Why worry about network equipment, when endpoints and “things” seem the most vulnerable? In reality, a number of recent attacks, as CherryBlossom and Marai, have exposed some networks and data, resulting in significant data loss and impact to business.
Members in TCG’s network equipment group now have published a new guidance and an architects guide that offers specific recommendations and best practices to secure against compromise. The guidance includes how to use strong hardware security enabled by the Trusted Platform Module (TPM) ensures that equipment is tamper-resistant and protected against a variety of attacks.
The TPM prevents physical and logical tampering of the router and securely stores an encrypted hash. If the router configuration is updated but not authorized, the router will not boot, thereby preventing a potential attack.
The companies also will discuss implementation of the guidance and TPM in a webcast on Feb. 21, 2018.
Of course, there have been some challenges in determining how to secure network equipment. TCG’s work recognizes that network equipment is shipped as a closed embedded system with security provided by the unit as a whole; equipment must boot and operate without manual intervention; and the equipment itself typically should not have the ability to hide or mask its own identity. As with many embedded and industrial systems, network equipment typically has a long life cycle. The guidance doc offers 12 use cases, of which the MWC demo is just one.
Recommendations offered by TCG and members include:

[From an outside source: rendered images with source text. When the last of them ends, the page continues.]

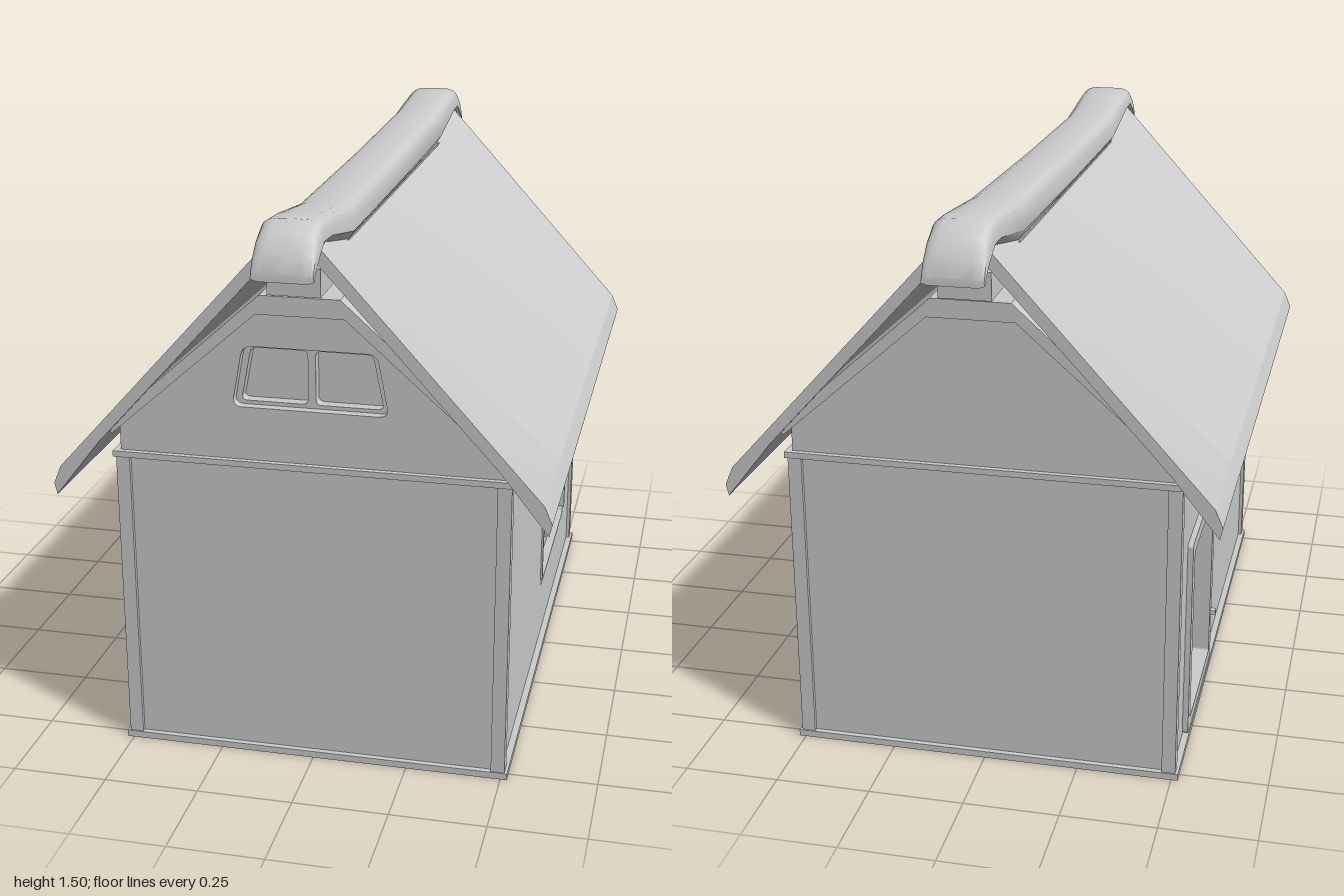
import * as THREE from 'three';
import { toCreasedNormals } from 'three/addons/utils/BufferGeometryUtils.js';

const grey = new THREE.MeshStandardMaterial({ color: 0xcccccc });

function add(parent, name, geo, x = 0, y = 0, z = 0) {
  const m = new THREE.Mesh(geo, grey);
  m.name = name;
  m.position.set(x, y, z);
  parent.add(m);
  return m;
}
const box = (parent, name, w, h, d, x, y, z) => add(parent, name, new THREE.BoxGeometry(w, h, d), x, y, z);

function polygon(points, Type = THREE.Shape) {
  return new Type(points.map(([x, y]) => new THREE.Vector2(x, y)));
}

// Outline with softened corners
function softPolygon(pts, r, Type = THREE.Shape) {
  const s = new Type(), v = pts.map(p => new THREE.Vector2(...p)), n = v.length;
  v.forEach((p, i) => {
    const toward = q => p.clone().add(q.clone().sub(p).setLength(r));
    const a = toward(v[(i + n - 1) % n]), b = toward(v[(i + 1) % n]);
    if (i) s.lineTo(a.x, a.y); else s.moveTo(a.x, a.y);
    s.quadraticCurveTo(p.x, p.y, b.x, b.y);
  });
  s.closePath();
  return s;
}
const rect = (x0, x1, y0, y1) => [[x0, y0], [x1, y0], [x1, y1], [x0, y1]];
const extrude = (shape, depth) => new THREE.ExtrudeGeometry(shape, { depth, bevelEnabled: false, curveSegments: 5 });

// Outline ring: outer shape with an inset opening
function ring(outer, inner, r, depth) {
  const s = softPolygon(outer, r);
  s.holes.push(softPolygon(inner, r * 0.7, THREE.Path));
  return extrude(s, depth);
}

// Solid skin through counter-clockwise sections ordered from back to front
function loft(sections, crease) {
  const pos = [], n = sections[0].pts.length;
  const put = (s, j) => pos.push(s.pts[j][0], s.pts[j][1], s.pts[j][2] ?? s.z);
  for (let i = 0; i < sections.length - 1; i++) {
    const s = sections[i], t = sections[i + 1];
    for (let j = 0; j < n; j++) {
      const k = (j + 1) % n;
      put(s, j); put(s, k); put(t, k);
      put(s, j); put(t, k); put(t, j);
    }
  }
  for (const [s, flip] of [[sections[0], true], [sections.at(-1), false]]) {
    const tris = THREE.ShapeUtils.triangulateShape(s.pts.map(p => new THREE.Vector2(p[0], p[1])), []);
    for (const [a, b, c] of tris) for (const j of flip ? [a, c, b] : [a, b, c]) put(s, j);
  }
  const g = new THREE.BufferGeometry();
  g.setAttribute('position', new THREE.Float32BufferAttribute(pos, 3));
  return toCreasedNormals(g, crease);
}

// Two-by-two pane window set inside a wall opening
function paneWindow(parent, name, x0, x1, y0, y1) {
  const g = new THREE.Group();
  g.name = name;
  parent.add(g);
  const cx = (x0 + x1) / 2, cy = (y0 + y1) / 2, w = x1 - x0, h = y1 - y0;
  add(g, 'windowFrame', ring(rect(x0, x1, y0, y1), rect(x0 + 0.03, x1 - 0.03, y0 + 0.02, y1 - 0.02), 0.025, 0.035));
  box(g, 'verticalMuntin', 0.04, h - 0.03, 0.035, cx, cy, 0.018);
  box(g, 'horizontalMuntin', w - 0.04, 0.02, 0.03, cx, cy, 0.016);
  for (const x of [x0 + 0.004, x1 - 0.004]) box(g, 'windowJamb', 0.012, h - 0.05, 0.067, x, cy, 0.032);
}

export function createModel() {
  const house = new THREE.Group();
  house.name = 'house';
  const T = 0.06;

  // Solid core, whose faces show as the recessed panes
  const core = polygon([[-0.44, 0.01], [0.44, 0.01], [0.44, 0.95], [0.11, 1.25], [-0.11, 1.25], [-0.44, 0.95]]);
  add(house, 'core', extrude(core, 1.42), 0, 0, -0.71);

  // Gable walls, the front one with an attic window
  const gablePts = [[-0.495, 0.01], [0.495, 0.01], [0.495, 0.92], [0.11, 1.26], [-0.11, 1.26], [-0.495, 0.92]];
  const attic = [[-0.2, 0.97], [0.2, 0.97], [0.17, 1.13], [-0.17, 1.13]];
  const frontShape = polygon(gablePts);
  frontShape.holes.push(softPolygon(attic, 0.025, THREE.Path));
  add(house, 'frontWall', extrude(frontShape, T), 0, 0, 0.705);
  add(house, 'backWall', extrude(polygon(gablePts), T), 0, 0, -0.765);
  const atticFrame = softPolygon(attic, 0.025);
  for (const s of [-1, 1]) {
    const pane = [[0.01 * s, 0.98], [0.182 * s, 0.98], [0.155 * s, 1.12], [0.01 * s, 1.12]];
    atticFrame.holes.push(softPolygon(pane, 0.015, THREE.Path));
  }
  add(house, 'atticWindowFrame', extrude(atticFrame, 0.03), 0, 0, 0.71);

  // Side walls, drawn flat and turned outward
  function sideWall(name, sx, holes) {
    const g = new THREE.Group();
    g.name = name;
    g.position.x = sx * 0.44;
    g.rotation.y = sx * Math.PI / 2;
    const s = polygon(rect(-0.765, 0.765, 0.01, 0.92));
    for (const h of holes) s.holes.push(softPolygon(h, 0.03, THREE.Path));
    add(g, name + 'Panel', extrude(s, T));
    house.add(g);
    return g;
  }
  const left = sideWall('leftWall', 1, [rect(0, 0.575, 0.18, 0.58)]);
  paneWindow(left, 'leftWindow', 0, 0.575, 0.18, 0.58);
  const right = sideWall('rightWall', -1, [rect(0.16, 0.58, 0.3, 0.58), rect(-0.57, -0.13, 0.03, 0.57)]);
  paneWindow(right, 'rightWindow', 0.16, 0.58, 0.3, 0.58);

  // Door with a proud surround, recessed leaf and handle
  add(right, 'doorFrame', ring(rect(-0.58, -0.12, 0.02, 0.58), rect(-0.54, -0.16, 0.05, 0.545), 0.012, 0.075));
  box(right, 'doorLeaf', 0.39, 0.5, 0.012, -0.35, 0.295, 0.006);
  box(right, 'doorHandle', 0.02, 0.012, 0.02, -0.14, 0.17, 0.08);

  // Base slab, wall plates and corner posts
  box(house, 'baseSlab', 1.035, 0.018, 1.56, 0, 0.009, 0);
  for (const s of [-1, 1]) {
    box(house, 'gableWallPlate', 1.035, 0.016, 0.03, 0, 0.822, s * 0.765);
    box(house, 'sideWallPlate', 0.03, 0.016, 1.56, s * 0.5025, 0.822, 0);
    for (const t of [-1, 1]) box(house, 'cornerPost', 0.036, 0.8, 0.036, s * 0.492, 0.415, t * 0.758);
  }

  // Lining under the roof, showing as a trim along each gable
  const lining = polygon([
    [0.5, 0.93], [0.1, 1.288], [-0.1, 1.288], [-0.5, 0.93],
    [-0.49, 0.905], [-0.11, 1.24], [0.11, 1.24], [0.49, 0.905]]);
  add(house, 'roofLining', extrude(lining, 1.7), 0, 0, -0.85);
  box(house, 'ridgeBeam', 0.13, 0.07, 1.8, 0, 1.34, 0);

  // Roof slopes that lift at both gable ends, with a turned-down eave
  const ridgeLine = [[-0.91, 1.45], [-0.6, 1.39], [0.6, 1.39], [0.91, 1.45]];
  for (const s of [-1, 1]) {
    const sections = ridgeLine.map(([z, r]) => {
      const pts = [[0.618, 0.755], [0.625, 0.785], [0.605, 0.832], [0.045, r], [0.045, r - 0.045], [0.5, 0.905]]
        .map(([x, y]) => [s * x, y]);
      return { z, pts: s > 0 ? pts : pts.reverse() };
    });
    add(house, s > 0 ? 'leftRoofSlope' : 'rightRoofSlope', loft(sections, 0.35));
  }

  // Rounded ridge cap, curling down past the gables: z, underside, top
  const capLine = [
    [-1.0, 1.365, 1.385], [-0.985, 1.375, 1.43], [-0.95, 1.395, 1.475], [-0.9, 1.425, 1.5], [-0.84, 1.425, 1.5],
    [-0.6, 1.375, 1.482], [0, 1.37, 1.468], [0.6, 1.37, 1.462],
    [0.82, 1.42, 1.487], [0.9, 1.425, 1.492], [0.95, 1.395, 1.47], [0.985, 1.375, 1.43], [1.0, 1.365, 1.385]];
  const capSections = capLine.map(([z, b, t]) => {
    const pts = [[-0.06, b], [0.06, b]];
    for (let i = 0; i <= 10; i++) {
      const a = Math.PI * i / 10, c = Math.cos(a);
      pts.push([0.076 * Math.sign(c) * Math.sqrt(Math.abs(c)), b + (t - b) * (0.25 + 0.75 * Math.sqrt(Math.sin(a)))]);
    }
    return { z, pts };
  });
  add(house, 'ridgeCap', loft(capSections, 0.6));

  return house;
}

Learn more about how to increase network equipment security and design in foundational security: https://trustedcomputinggroup.org/work-groups/network-equipment/.
Membership in the Trusted Computing Group is your key to participating with fellow industry stakeholders in the quest to develop and promote trusted computing technologies.
Standards-based Trusted Computing technologies developed by TCG members now are deployed in enterprise systems, storage systems, networks, embedded systems, and mobile devices and can help secure cloud computing and virtualized systems.
Trusted Computing Group announced that its TPM 2.0 (Trusted Platform Module) Library Specification was approved as a formal international standard under ISO/IEC (the International Organization for Standardization and the International Electrotechnical Commission). TCG has 90+ specifications and guidance documents to help build a trusted computing environment.